I would like every line of the records below that contains the word "bottom" copied.

(MATERIAL SHOWN)
┄┄┄┄┄┄
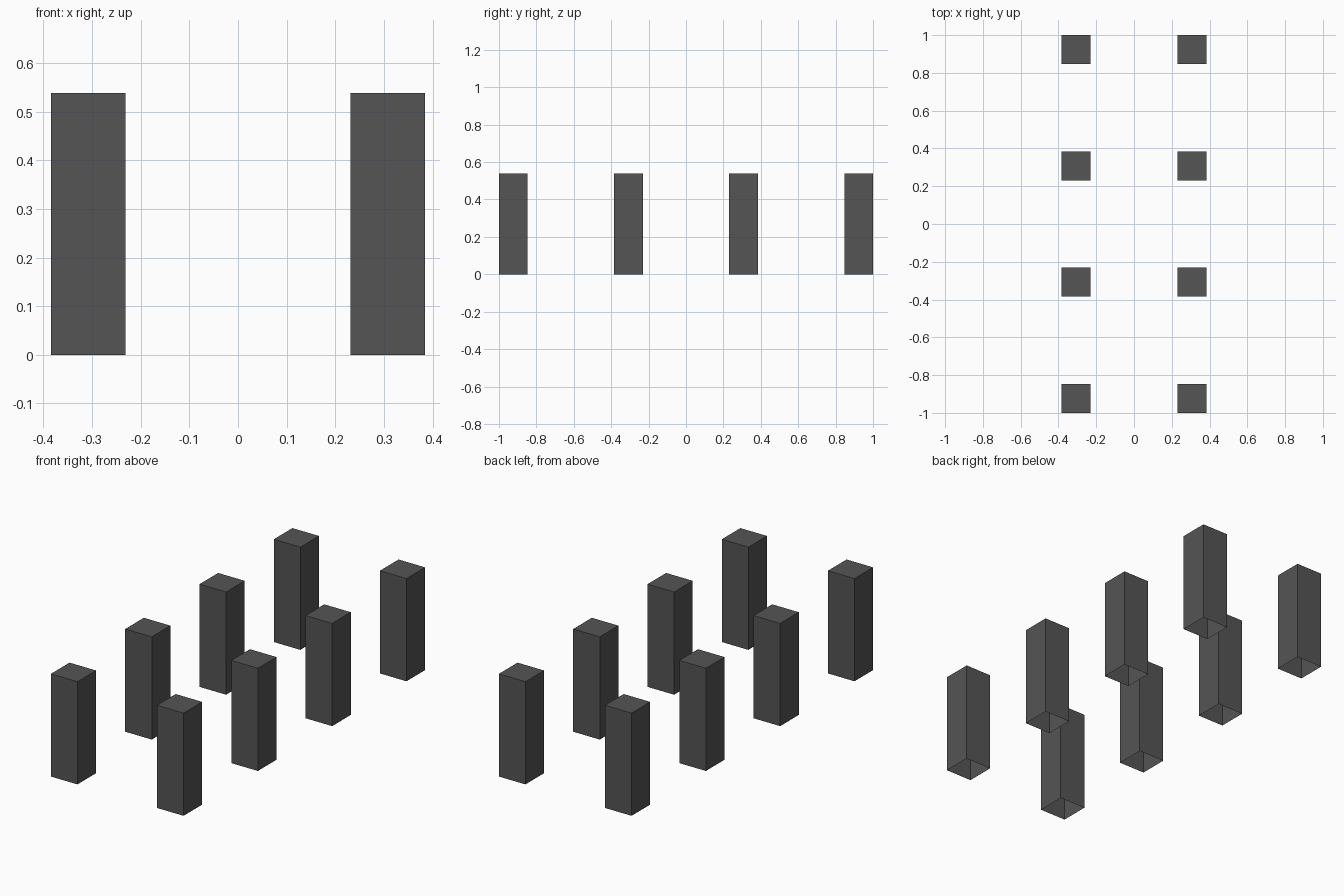
import bpy, bmesh

if "Cube" in bpy.data.objects:
    bpy.data.objects.remove(bpy.data.objects["Cube"])

U = 2 / 13          # post width
HEIGHT = 3.5 * U

grey = bpy.data.materials.new("dark grey")
grey.diffuse_color = (0.09, 0.09, 0.09, 1)
grey.use_nodes = True
grey.node_tree.nodes["Principled BSDF"].inputs["Base Color"].default_value = grey.diffuse_color


def make_post(name, x, y):
    """Square post with a closed top and an open underside."""
    bm = bmesh.new()
    bmesh.ops.create_cube(bm, size=1)
    bm.normal_update()
    bottom = [f for f in bm.faces if f.normal.z < -0.5]
    bmesh.ops.delete(bm, geom=bottom, context='FACES_ONLY')
    bmesh.ops.translate(bm, verts=bm.verts, vec=(0, 0, 0.5))
    bmesh.ops.scale(bm, verts=bm.verts, vec=(U, U, HEIGHT))
    mesh = bpy.data.meshes.new(name)
    bm.to_mesh(mesh)
    bm.free()
    mesh.materials.append(grey)
    post = bpy.data.objects.new(name, mesh)
    post.location = (x, y, 0)
    bpy.context.collection.objects.link(post)


# Two columns of four evenly spaced posts
for side, x in (("left", -2 * U), ("right", 2 * U)):
    for row in range(4):
        make_post(f"{side}_post_{row + 1}", x, (row * 4 - 6) * U)
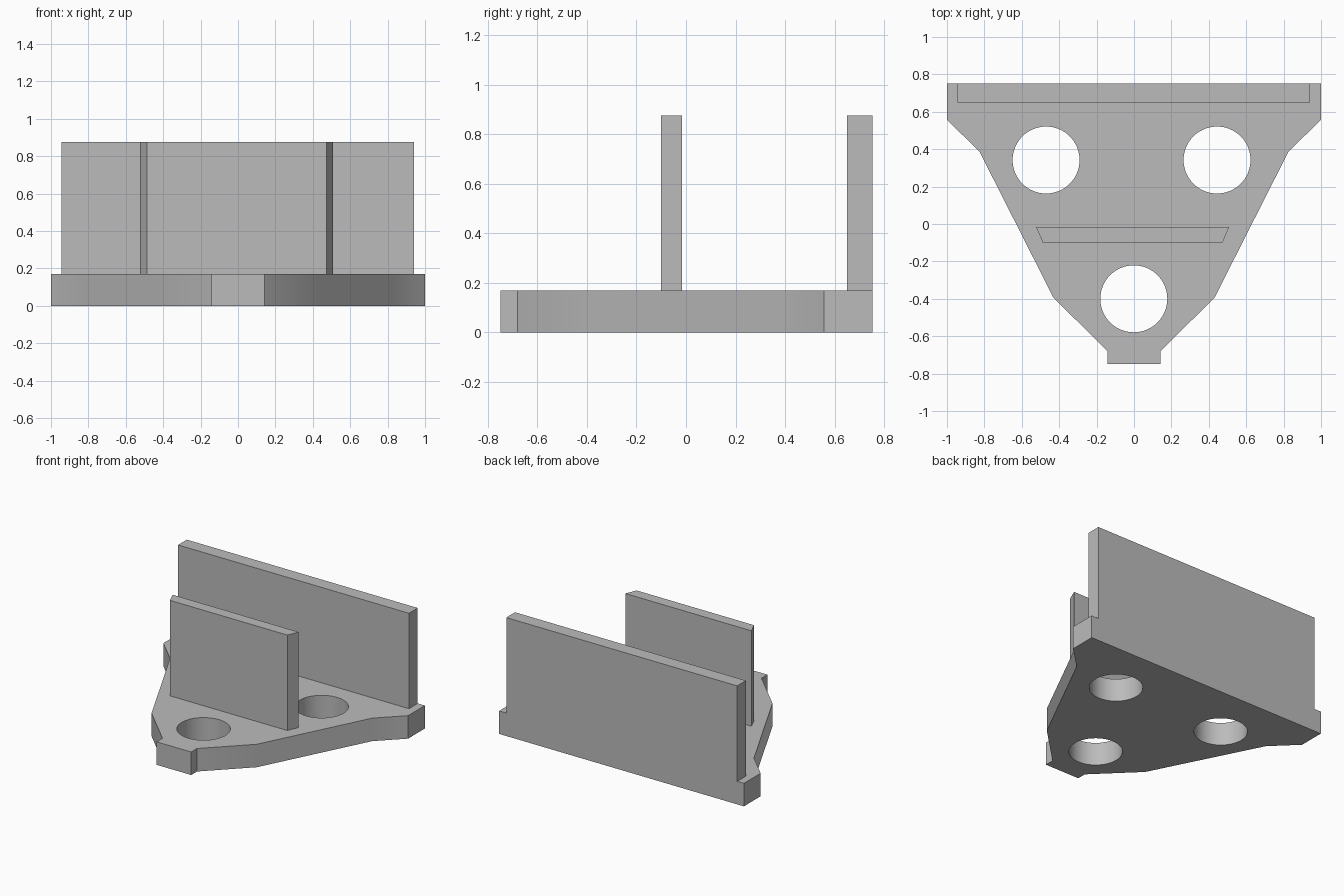
import bpy
import bmesh
import math

cube = bpy.data.objects.get("Cube")
if cube:
    bpy.data.objects.remove(cube, do_unlink=True)

BASE_TOP, WALL_TOP = 0.17, 0.875

grey = bpy.data.materials.new("light_grey")
grey.use_nodes = True
colour = (0.5, 0.5, 0.5, 1)
grey.diffuse_color = colour
grey.node_tree.nodes["Principled BSDF"].inputs["Base Color"].default_value = colour


def prism(name, outline, bottom, top):
    """Extrude a plan outline upwards into a solid part."""
    bm = bmesh.new()
    face = bm.faces.new([bm.verts.new((x, y, bottom)) for x, y in outline])
    grown = bmesh.ops.extrude_face_region(bm, geom=[face], use_keep_orig=True)
    verts = [v for v in grown["geom"] if isinstance(v, bmesh.types.BMVert)]
    bmesh.ops.translate(bm, verts=verts, vec=(0, 0, top - bottom))
    bmesh.ops.recalc_face_normals(bm, faces=bm.faces)
    mesh = bpy.data.meshes.new(name)
    bm.to_mesh(mesh)
    bm.free()
    mesh.materials.append(grey)
    obj = bpy.data.objects.new(name, mesh)
    bpy.context.collection.objects.link(obj)
    return obj


def activate(obj):
    bpy.ops.object.select_all(action='DESELECT')
    obj.select_set(True)
    bpy.context.view_layer.objects.active = obj


# Base plate: half outline mirrored across the middle
half = [(1, 0.752), (1, 0.557), (0.826, 0.387), (0.43, -0.395),
        (0.141, -0.68), (0.141, -0.748)]
base = prism("base_plate", half + [(-x, y) for x, y in reversed(half)], 0, BASE_TOP)

# Three round through holes
for cx, cy in [(-0.47, 0.342), (0.444, 0.342), (-0.001, -0.4)]:
    ring = [(cx + 0.179 * math.cos(math.tau * i / 64),
             cy + 0.179 * math.sin(math.tau * i / 64)) for i in range(64)]
    cutter = prism("hole_cutter", ring, -0.1, BASE_TOP + 0.1)
    cutter.hide_render = True
    cut = base.modifiers.new("hole", 'BOOLEAN')
    cut.operation = 'DIFFERENCE'
    cut.solver = 'EXACT'
    cut.object = cutter
    activate(base)
    bpy.ops.object.modifier_apply(modifier=cut.name)
    bpy.data.objects.remove(cutter, do_unlink=True)

activate(base)
bpy.ops.object.shade_smooth_by_angle(angle=math.radians(30))

# Upright walls, the front one with slanted ends
prism("back_wall", [(-0.945, 0.65), (0.942, 0.65), (0.942, 0.752), (-0.945, 0.752)],
      BASE_TOP, WALL_TOP)
prism("front_wall", [(-0.487, -0.1), (0.473, -0.1), (0.508, -0.017), (-0.523, -0.017)],
      BASE_TOP, WALL_TOP)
┄┄┄┄┄┄
(ANSWER)
    bottom = [f for f in bm.faces if f.normal.z < -0.5]
    bmesh.ops.delete(bm, geom=bottom, context='FACES_ONLY')
def prism(name, outline, bottom, top):
    face = bm.faces.new([bm.verts.new((x, y, bottom)) for x, y in outline])
    bmesh.ops.translate(bm, verts=verts, vec=(0, 0, top - bottom))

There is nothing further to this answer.